A chanting crowd, banners and flashing cameras greeted Sister Patricia Fox as she walked into the arrivals hall at Melbourne airport.
Family and friends rushed to hug the 72-year-old, who was kicked out of the Philippines for speaking out against human rights abuses.
“I’m so happy to be back but I’m sad at the same time,” she Fox told reporters on Sunday morning.
The Catholic nun had lived in the country for almost three decades but had her missionary visa cancelled for challenging the policies of President Rodrigo Duterte.
The woman said she came to his attention after going on a fact-finding mission in the president’s home province, where evidence of murders, land confiscations and jailing of protesters was uncovered.
“There’s been a culture of impunity for a long time, but it’s getting worse,” she said.
The nun said she had been blacklisted from the country and wouldn’t be able to return until Mr Duterte is no longer president.
“I don’t think I can say what I think of him,” she said.
She also thanked members from the Filipino community, who were there to welcome her.
“We didn’t expect it and the support has been amazing,” she said.
But she called on the Australian government to stand up to the Filipino president.
“I think they need to [be more forceful] … we have to start being responsible for what’s happening over there,” she said.
Family and friends at the airport were excited to see Sister Fox but acknowledged how hard it was for her to be back.
Her older brother, Kevin Fox, said he’d been worried about her safety while she was overseas.
“You don’t really know what’s happening over there,” Mr Fox said.

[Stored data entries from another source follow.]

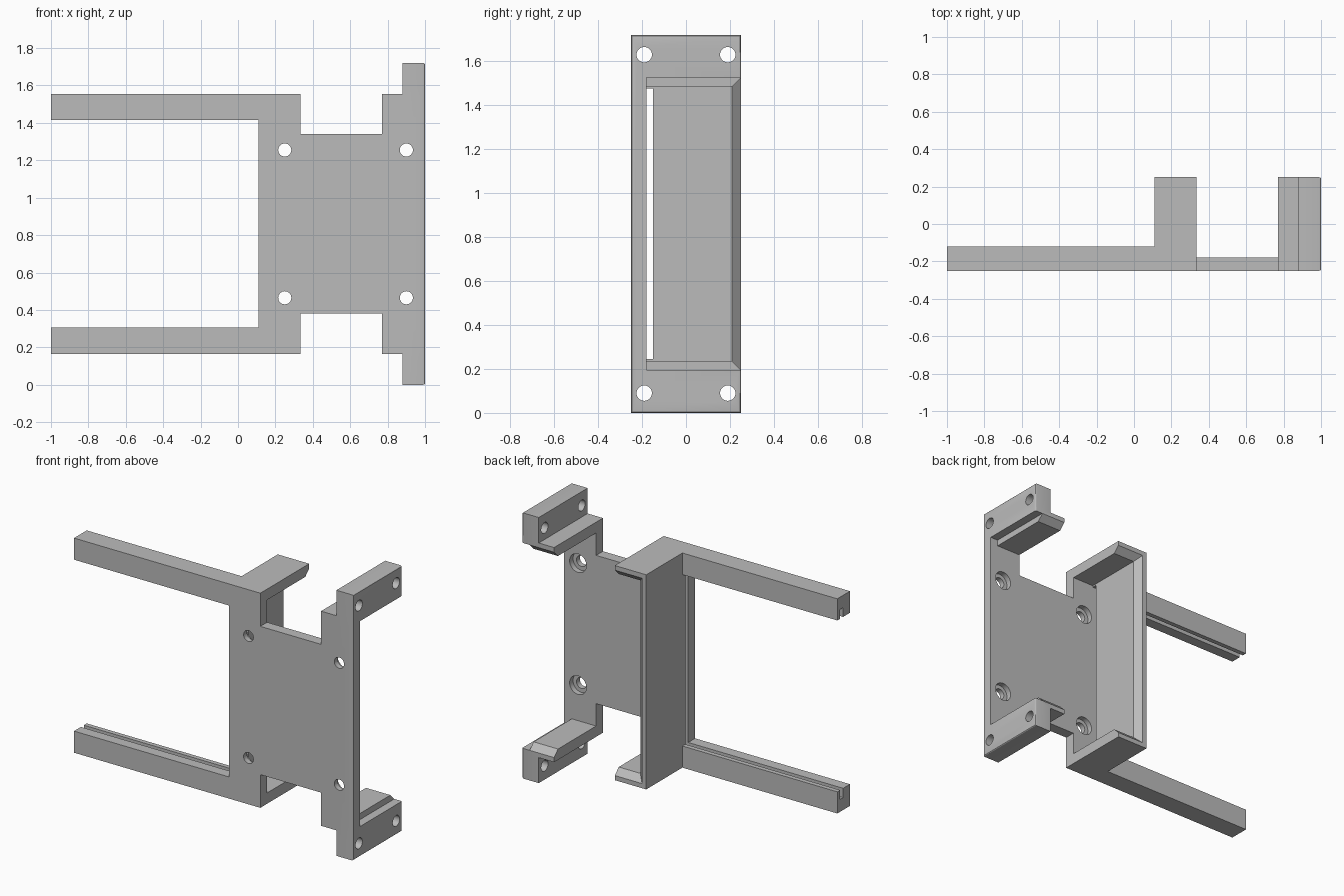
import bpy, bmesh, math
from mathutils import Matrix, Vector

MID = 0.86          # height of the mirror plane
FRONT, BACK, PLATE = -0.25, 0.25, -0.18

if "Cube" in bpy.data.objects:
    bpy.data.objects.remove(bpy.data.objects["Cube"], do_unlink=True)

grey = bpy.data.materials.new("plain grey")
grey.use_nodes = True
grey.diffuse_color = (0.5, 0.5, 0.5, 1)
grey.node_tree.nodes["Principled BSDF"].inputs["Base Color"].default_value = (0.5, 0.5, 0.5, 1)


def add_object(name, bm):
    bmesh.ops.recalc_face_normals(bm, faces=bm.faces[:])
    mesh = bpy.data.meshes.new(name)
    bm.to_mesh(mesh)
    bm.free()
    mesh.materials.append(grey)
    ob = bpy.data.objects.new(name, mesh)
    bpy.context.scene.collection.objects.link(ob)
    return ob


def loft(name, near, far):
    """Box-like solid between two (x0, x1, half_height, y) rectangles centred on MID."""
    bm = bmesh.new()
    for x0, x1, h, y in (near, far):
        for x, z in ((x0, -h), (x1, -h), (x1, h), (x0, h)):
            bm.verts.new((x, y, MID + z))
    bmesh.ops.convex_hull(bm, input=bm.verts[:])
    bmesh.ops.dissolve_limit(bm, angle_limit=0.01, verts=bm.verts[:], edges=bm.edges[:])
    return add_object(name, bm)


def block(name, x0, x1, half, y0, y1):
    return loft(name, (x0, x1, half, y0), (x0, x1, half, y1))


def drill(name, centre, axis, radius, depth):
    bm = bmesh.new()
    turn = Vector((0, 0, 1)).rotation_difference(Vector(axis)).to_matrix().to_4x4()
    bmesh.ops.create_cone(bm, cap_ends=True, segments=32, radius1=radius, radius2=radius,
                          depth=depth, matrix=Matrix.Translation(centre) @ turn)
    return add_object(name, bm)


# Outline of the whole bracket: lower half, then its mirror image
lower = [(1, 0), (0.88, 0), (0.88, 0.165), (0.77, 0.165), (0.77, 0.38), (0.335, 0.38),
         (0.335, 0.165), (-1, 0.165), (-1, 0.305), (0.11, 0.305)]
outline = lower + [(x, 2 * MID - z) for x, z in reversed(lower)]
bm = bmesh.new()
face = bm.faces.new([bm.verts.new((x, FRONT, z)) for x, z in outline])
grown = bmesh.ops.extrude_face_region(bm, geom=[face])["geom"]
moved = [g for g in grown if isinstance(g, bmesh.types.BMVert)]
bmesh.ops.translate(bm, verts=moved, vec=(0, BACK - FRONT, 0))
# Slightly softened outer flange edges
ends = [e for e in bm.edges
        if all(v.co.x > 0.99 and abs(v.co.z - MID) > 0.85 for v in e.verts)]
bmesh.ops.bevel(bm, geom=ends, offset=0.01, segments=3, profile=0.5, affect='EDGES')
bracket = add_object("mounting_bracket", bm)

# Cutters: arm relief, tray pocket, flange clearance, flared rim, card slot
cutters = [
    block("arm_relief", -1.1, 0.11, 1, -0.12, 0.4),
    block("tray_pocket", 0.18, 1.1, 0.625, PLATE, 0.4),
    block("flange_clearance", 0.945, 1.1, 0.665, PLATE, 0.4),
    loft("flared_rim", (0.18, 1.2, 0.625, 0.21), (0.13, 1.2, 0.675, 0.26)),
    block("card_slot", -1.1, 0.2, 0.615, PLATE, -0.15),
]

# Plate holes with counterbores, and flange holes
for side in (-1, 1):
    for x in (0.25, 0.9):
        z = MID + side * 0.395
        cutters.append(drill("plate_hole", (x, -0.22, z), (0, 1, 0), 0.035, 0.2))
        cutters.append(drill("counterbore", (x, -0.165, z), (0, 1, 0), 0.06, 0.1))
    for y in (-0.19, 0.19):
        cutters.append(drill("flange_hole", (0.94, y, MID + side * 0.77), (1, 0, 0), 0.035, 0.3))

bpy.ops.object.select_all(action='DESELECT')
bpy.context.view_layer.objects.active = bracket
bracket.select_set(True)
for cutter in cutters:
    mod = bracket.modifiers.new(cutter.name, 'BOOLEAN')
    mod.operation, mod.solver, mod.object = 'DIFFERENCE', 'EXACT', cutter
    bpy.ops.object.modifier_apply(modifier=mod.name)
    bpy.data.objects.remove(cutter, do_unlink=True)

bpy.ops.object.shade_smooth_by_angle(angle=math.radians(25))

“She didn’t want to leave, but she’s accepted the fact that she’s got to.”
He was proud of his sister and she had always had strong convictions.
Members of the Philippines Australia Solidarity Association were also at the airport to welcome the nun home and praised her courage and unwavering fight for justice.
“We look forward to once again stand with her in the struggle for social justice and human rights in the Philippines and Australia,” PASA spokeswoman May Kotsakis said.
Since April, Sister Fox has resisted attempts by immigration officials to be rid of her.
But her missionary visa expired while various appeals were still being pursued and she was given a temporary tourist visa that expired on November 3.
Her ordeal has stirred debate in the Philippines about the wider issue of whether expatriates should be free to take a stand on human rights.